I've only sett up 4 of the 8 shafts right now. I thought it might be easier to get 4 up and running first and then just adjust the tension of the last 4 shafts to match.
I had the warp wound for the gamp project for the design class. I wound it for the Fanny loom, which I dress from front to back. Unfortunately the Ward has to be dress from back to front, which created no end of issues in dressing the loom. Argh, if I could have afforded the extra string, I would have trashed the first warp and rewound it. However, instead I just pushed through all the stupid stuff and got the thing on the loom. There is a threading error, which I have checked and checked. From what I can tell, it's actually threaded correctly and there are no crossed threads. I've been totally stymied trying to figure it out. Eventually I said to hell with it and started weaving. I'm not thrilled enough with this project to spend anymore time crawling under the loom figuring out which thread is doing something stupid. There is supposed to be a red band between each section, but I've misplaced or used up the last little bit of red, so I'm using the end of bobbins that I had leftover from other projects. Unfortunately, the light brown doesn't have enough contrast to actually be very visible.
Wednesday, 4 January 2017

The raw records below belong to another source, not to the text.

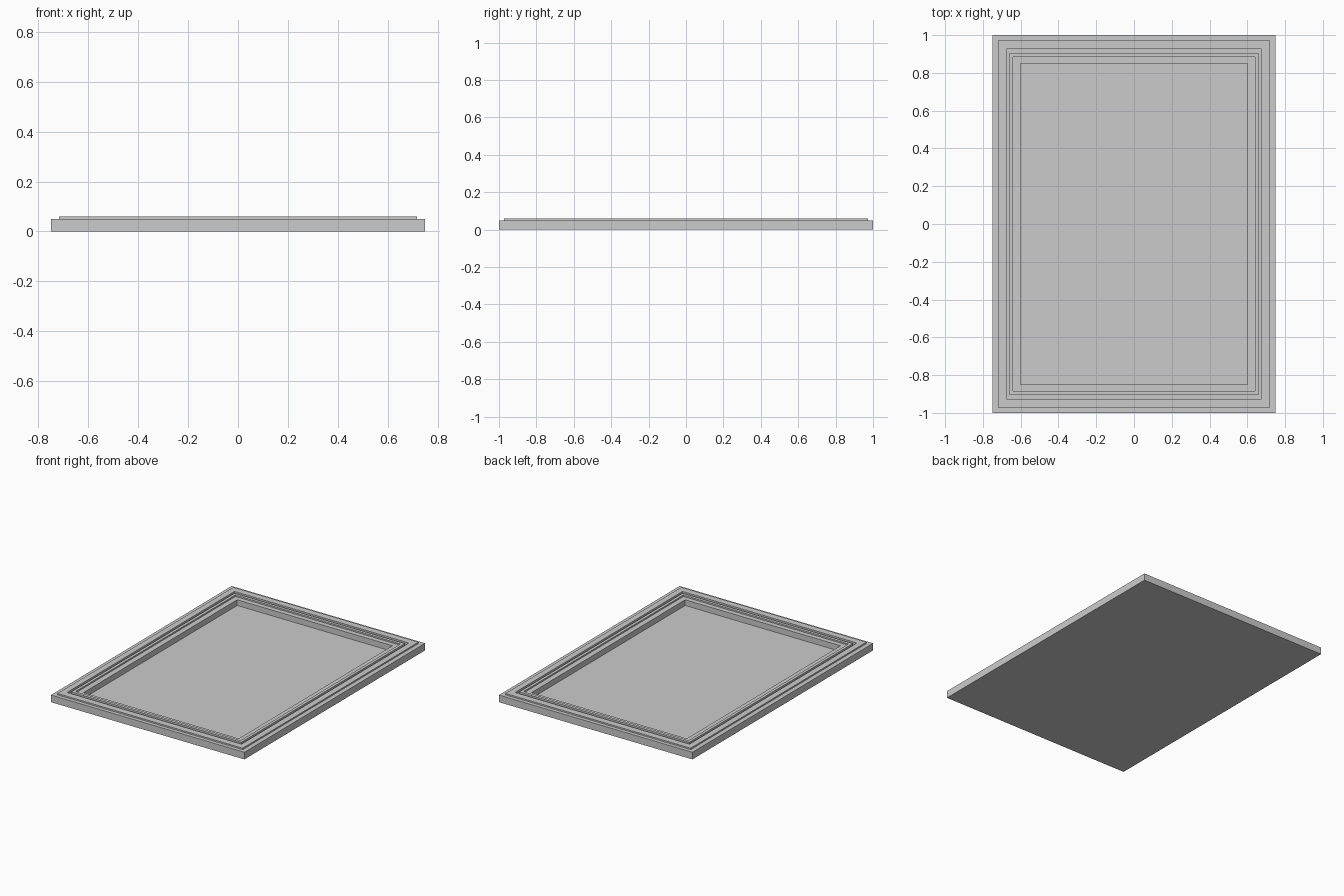
import bpy, bmesh

if "Cube" in bpy.data.objects:
    bpy.data.objects.remove(bpy.data.objects["Cube"])

# Stepped moulding: half-width, half-depth, height, from outer base to inner panel
PROFILE = [
    (0.75, 1.0, 0.0), (0.75, 1.0, 0.05),
    (0.718, 0.974, 0.05), (0.718, 0.974, 0.06),
    (0.676, 0.927, 0.06), (0.676, 0.927, 0.045),
    (0.66, 0.906, 0.045), (0.66, 0.906, 0.06),
    (0.64, 0.885, 0.06), (0.64, 0.885, 0.05),
    (0.602, 0.851, 0.05), (0.602, 0.851, 0.01),
]


def ring(bm, x, y, z):
    return [bm.verts.new((sx * x, sy * y, z))
            for sx, sy in ((-1, -1), (1, -1), (1, 1), (-1, 1))]


# Frame moulding with closed back and recessed picture panel
bm = bmesh.new()
rings = [ring(bm, *p) for p in PROFILE]
for a, b in zip(rings, rings[1:]):
    for i in range(4):
        j = (i + 1) % 4
        bm.faces.new((a[i], a[j], b[j], b[i]))
bm.faces.new(rings[0][::-1])
bm.faces.new(rings[-1])
bmesh.ops.recalc_face_normals(bm, faces=bm.faces)
mesh = bpy.data.meshes.new("picture_frame")
bm.to_mesh(mesh)
bm.free()
frame = bpy.data.objects.new("picture_frame", mesh)
bpy.context.collection.objects.link(frame)
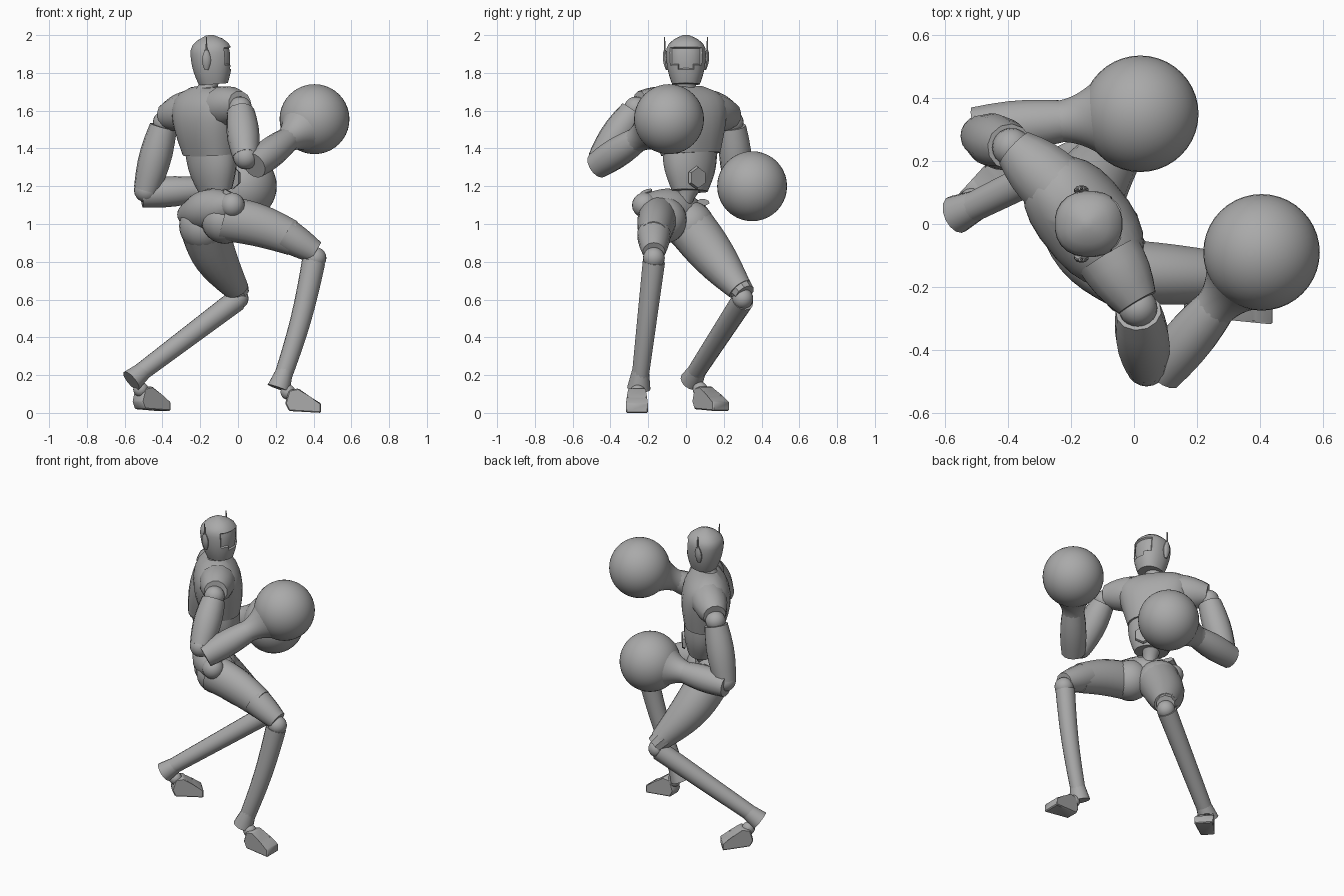
import bpy, bmesh, math
from mathutils import Vector

cube = bpy.data.objects.get("Cube")
if cube:
    bpy.data.objects.remove(cube, do_unlink=True)

GREY = (0.4, 0.4, 0.4, 1)
material = bpy.data.materials.new("plain_grey")
material.use_nodes = True
material.diffuse_color = GREY
shader = next(node for node in material.node_tree.nodes if node.type == 'BSDF_PRINCIPLED')
shader.inputs["Base Color"].default_value = GREY

UP = Vector((0, 0, 1))
FORWARD = Vector((1, 0, 0))            # where the head looks
FACING = Vector((0.78, 0.62, 0))       # where the chest points
ACROSS = Vector((0.62, -0.78, 0))      # from left shoulder to right shoulder


def finish(name, bm):
    bmesh.ops.recalc_face_normals(bm, faces=bm.faces)
    mesh = bpy.data.meshes.new(name)
    bm.to_mesh(mesh)
    bm.free()
    mesh.materials.append(material)
    part = bpy.data.objects.new(name, mesh)
    bpy.context.collection.objects.link(part)
    bpy.ops.object.select_all(action='DESELECT')
    part.select_set(True)
    bpy.context.view_layer.objects.active = part
    bpy.ops.object.shade_smooth_by_angle(angle=math.radians(35))


def loft_mesh(start, end, width, depth, side, sides=16, steps=8, power=1, bow=(0, 0, 0)):
    """Sweep a rounded section from start to end; width and depth are rules of t."""
    start, end, bow = Vector(start), Vector(end), Vector(bow)
    axis = (end - start).normalized()
    u = (side - axis * side.dot(axis)).normalized()
    v = axis.cross(u)
    bm = bmesh.new()
    rings = []
    for step in range(steps + 1):
        t = step / steps
        centre = start.lerp(end, t) + bow * math.sin(math.pi * t)
        ring = []
        for k in range(sides):
            angle = math.tau * (k + 0.5) / sides
            c, s = math.cos(angle), math.sin(angle)
            c = math.copysign(abs(c) ** power, c)
            s = math.copysign(abs(s) ** power, s)
            ring.append(bm.verts.new(centre + u * c * width(t) + v * s * depth(t)))
        rings.append(ring)
    for low, high in zip(rings, rings[1:]):
        for k in range(sides):
            bm.faces.new((low[k - 1], low[k], high[k], high[k - 1]))
    bm.faces.new(rings[0])
    bm.faces.new(rings[-1])
    return bm


def limb(name, start, end, first, last, swell=0, flat=1, side=None, sides=14, steps=8,
         bow=(0, 0, 0)):
    """Tapered tube whose middle swells; flat scales its depth, bow bends it."""
    def radius(t):
        return first + (last - first) * t + swell * math.sin(math.pi * t)

    def depth(t):
        return radius(t) * flat

    side = side or (Vector(end) - Vector(start)).cross(UP)
    finish(name, loft_mesh(start, end, radius, depth, side, sides, steps, bow=bow))


def ball(name, centre, radius, segments=20):
    bm = bmesh.new()
    bmesh.ops.create_uvsphere(bm, u_segments=segments, v_segments=segments // 2, radius=radius)
    bmesh.ops.translate(bm, verts=bm.verts, vec=Vector(centre))
    finish(name, bm)


def arm(label, root, shoulder, elbow, heel, fist):
    """Shoulder cap, ball joints, upper arm, forearm and round glove."""
    root, shoulder, elbow, heel, fist = map(Vector, (root, shoulder, elbow, heel, fist))
    limb(label + "_shoulder", root, shoulder, 0.11, 0.07, 0.01, sides=12, steps=4)
    ball(label + "_shoulder_ball", shoulder.lerp(elbow, 0.08), 0.062)
    limb(label + "_upper_arm", shoulder.lerp(elbow, 0.14), elbow, 0.073, 0.068, 0.016,
         sides=12, steps=5)
    ball(label + "_elbow", elbow, 0.066)
    limb(label + "_forearm", heel, heel.lerp(fist, 0.56), 0.072, 0.066, 0.012, steps=5)
    ball(label + "_glove", fist, 0.185, 40)
    back = (heel - fist).normalized()

    def flare(t):
        return 0.066 + 0.05 * t * t
    finish(label + "_glove_cuff", loft_mesh(fist + back * 0.27, fist + back * 0.14,
                                            flare, flare, back.cross(UP), sides=24))


def foot(name, heel, heading):
    profile = [(0, 0.05), (0.02, 0.01), (0.19, 0), (0.19, 0.05), (0.13, 0.08),
               (0.07, 0.13), (0.02, 0.12)]
    forward = Vector((math.cos(heading), math.sin(heading), 0))
    outward = UP.cross(forward)
    bm = bmesh.new()
    flanks = []
    for sign in (-1, 1):
        flanks.append([bm.verts.new(Vector(heel) + forward * reach + UP * height
                                    + outward * sign * (0.04 + 0.1 * reach))
                       for reach, height in profile])
    for flank in flanks:
        bm.faces.new(flank)
    for k in range(len(profile)):
        bm.faces.new((flanks[0][k - 1], flanks[0][k], flanks[1][k], flanks[1][k - 1]))
    bmesh.ops.bevel(bm, geom=bm.edges[:], offset=0.006, segments=1, affect='EDGES')
    finish(name, bm)


# head with a recessed visor
def skull(t):
    above = t - 0.6
    return 0.11 * (1 - (13 * above ** 3 if above > 0 else 0.85 * above ** 2))


bm = loft_mesh((-0.13, 0, 1.74), (-0.15, 0, 2), skull, lambda t: skull(t) * 0.96,
               FORWARD, sides=24, steps=11, power=0.88)
bmesh.ops.recalc_face_normals(bm, faces=bm.faces)
visor = [face for face in bm.faces if 1.83 < face.calc_center_median().z < 1.93
         and abs(face.normal.y) < 1.3 * face.normal.x]
bmesh.ops.inset_region(bm, faces=visor, thickness=0.005, depth=-0.01)
finish("head", bm)
limb("neck", (-0.17, 0, 1.68), (-0.15, 0, 1.77), 0.07, 0.056, -0.01, side=FORWARD)

# ear pods and antennae
for label, sign in (("left", 1), ("right", -1)):
    limb(label + "_ear_pod", (-0.167, sign * 0.1, 1.815), (-0.167, sign * 0.113, 1.92),
         0.01, 0.01, 0.014, flat=0.65, side=FORWARD, sides=12)
    limb(label + "_antenna", (-0.167, sign * 0.112, 1.9), (-0.167, sign * 0.114, 1.99),
         0.006, 0.003, side=FORWARD, sides=6, steps=1)


# chest shell narrowing at the collar, abdomen, waist
def closing(t):
    return 1 - 0.6 * t ** 8


finish("chest", loft_mesh((-0.145, 0.025, 1.37), (-0.17, 0, 1.725),
                          lambda t: (0.165 + 0.1 * t) * closing(t),
                          lambda t: (0.118 + 0.03 * math.sin(math.pi * t)) * closing(t),
                          ACROSS, sides=24, steps=12, power=0.8))
limb("abdomen", (-0.12, 0.02, 1.175), (-0.145, 0.02, 1.39), 0.105, 0.16, 0.015,
     flat=0.73, side=ACROSS, sides=20)
limb("waist", (-0.14, -0.04, 1.03), (-0.12, 0.02, 1.2), 0.06, 0.06, -0.018, side=ACROSS)
belly = Vector((-0.1, 0, 1.245)) + FACING * 0.09
limb("belly_plate", belly, belly + FACING * 0.016, 0.062, 0.055, sides=6, steps=1)

# pelvis, seat and hip tabs
limb("pelvis", (-0.27, 0.07, 1.05), (-0.03, -0.22, 1.1), 0.06, 0.062, 0.05)
ball("right_hip_crest", (-0.03, -0.22, 1.1), 0.066)
ball("left_hip_crest", (-0.26, 0.06, 1.05), 0.062)
ball("right_seat", (-0.07, -0.12, 1.02), 0.125, 24)
ball("left_seat", (-0.18, 0.02, 0.99), 0.132, 24)
limb("right_hip_tab", (-0.09, -0.2, 1.09), (-0.05, -0.21, 1.175), 0.03, 0.035,
     flat=0.5, side=ACROSS, sides=8, steps=1)
limb("left_hip_tab", (-0.29, 0.04, 1.085), (-0.19, 0.09, 1.115), 0.035, 0.04,
     flat=0.45, sides=8, steps=1)

# arms, each from body to fist
arm("right", (-0.08, -0.1, 1.62), (0.01, -0.25, 1.635), (0.04, -0.45, 1.355),
    (0.085, -0.47, 1.31), (0.405, -0.09, 1.555))
arm("left", (-0.25, 0.12, 1.6), (-0.38, 0.24, 1.57), (-0.485, 0.28, 1.18),
    (-0.51, 0.3, 1.16), (0.02, 0.35, 1.2))

# right leg, stepping forward
limb("right_thigh", (-0.07, -0.15, 1.03), (0.29, -0.17, 0.925), 0.105, 0.08, 0.005,
     flat=1.15, sides=18, bow=(0, 0, 0.015))
limb("right_thigh_cuff", (0.25, -0.17, 0.945), (0.41, -0.17, 0.85), 0.09, 0.06, 0.004)
ball("right_knee", (0.41, -0.17, 0.82), 0.058)
limb("right_shin", (0.4, -0.17, 0.8), (0.23, -0.245, 0.17), 0.06, 0.045, flat=1.05,
     bow=(0.015, 0, 0))
limb("right_heel_guard", (0.25, -0.24, 0.23), (0.215, -0.25, 0.13), 0.044, 0.062, steps=3)
ball("right_ankle", (0.265, -0.255, 0.11), 0.04)
foot("right_foot", (0.25, -0.26, 0), 0)

# left leg, trailing
limb("left_thigh", (-0.18, 0.02, 0.99), (-0.01, 0.285, 0.655), 0.13, 0.068, 0.016, sides=18,
     bow=(-0.025, 0, 0))
limb("left_knee_guard", (-0.03, 0.27, 0.68), (0.01, 0.31, 0.63), 0.07, 0.058, sides=10)
ball("left_knee", (0, 0.3, 0.605), 0.056)
limb("left_shin", (-0.01, 0.3, 0.595), (-0.54, 0.04, 0.195), 0.06, 0.048)
limb("left_heel_guard", (-0.5, 0.06, 0.225), (-0.565, 0.03, 0.17), 0.048, 0.062, steps=3)
ball("left_ankle", (-0.515, 0.075, 0.125), 0.04)
foot("left_foot", (-0.535, 0.06, 0.01), math.radians(42))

The rest of the week, I've been replacing worn out weird bits - like 18 yards of elastic tape and resetting the shafts because they were way too high and rushing off a test piece, so that I could adjust the tension. Once I got it set up, the old gal turns out to have a fabulous shed. The brake took a few minutes to get used but it holds an amazing tension for a jack loom. I'm not sure about the texsolve heddles yet. The move in weird and different ways than the metal heddles, but they work perfectly. As well, they are so light that it takes no effort at all to treadle and quiet - I don't think I've heard a loom that quiet. The test weaving was only 14 inches wide, so we'll have to see how a large piece does. The next one though, will likely be the twill homework gamp, so I can get it done and out of the way.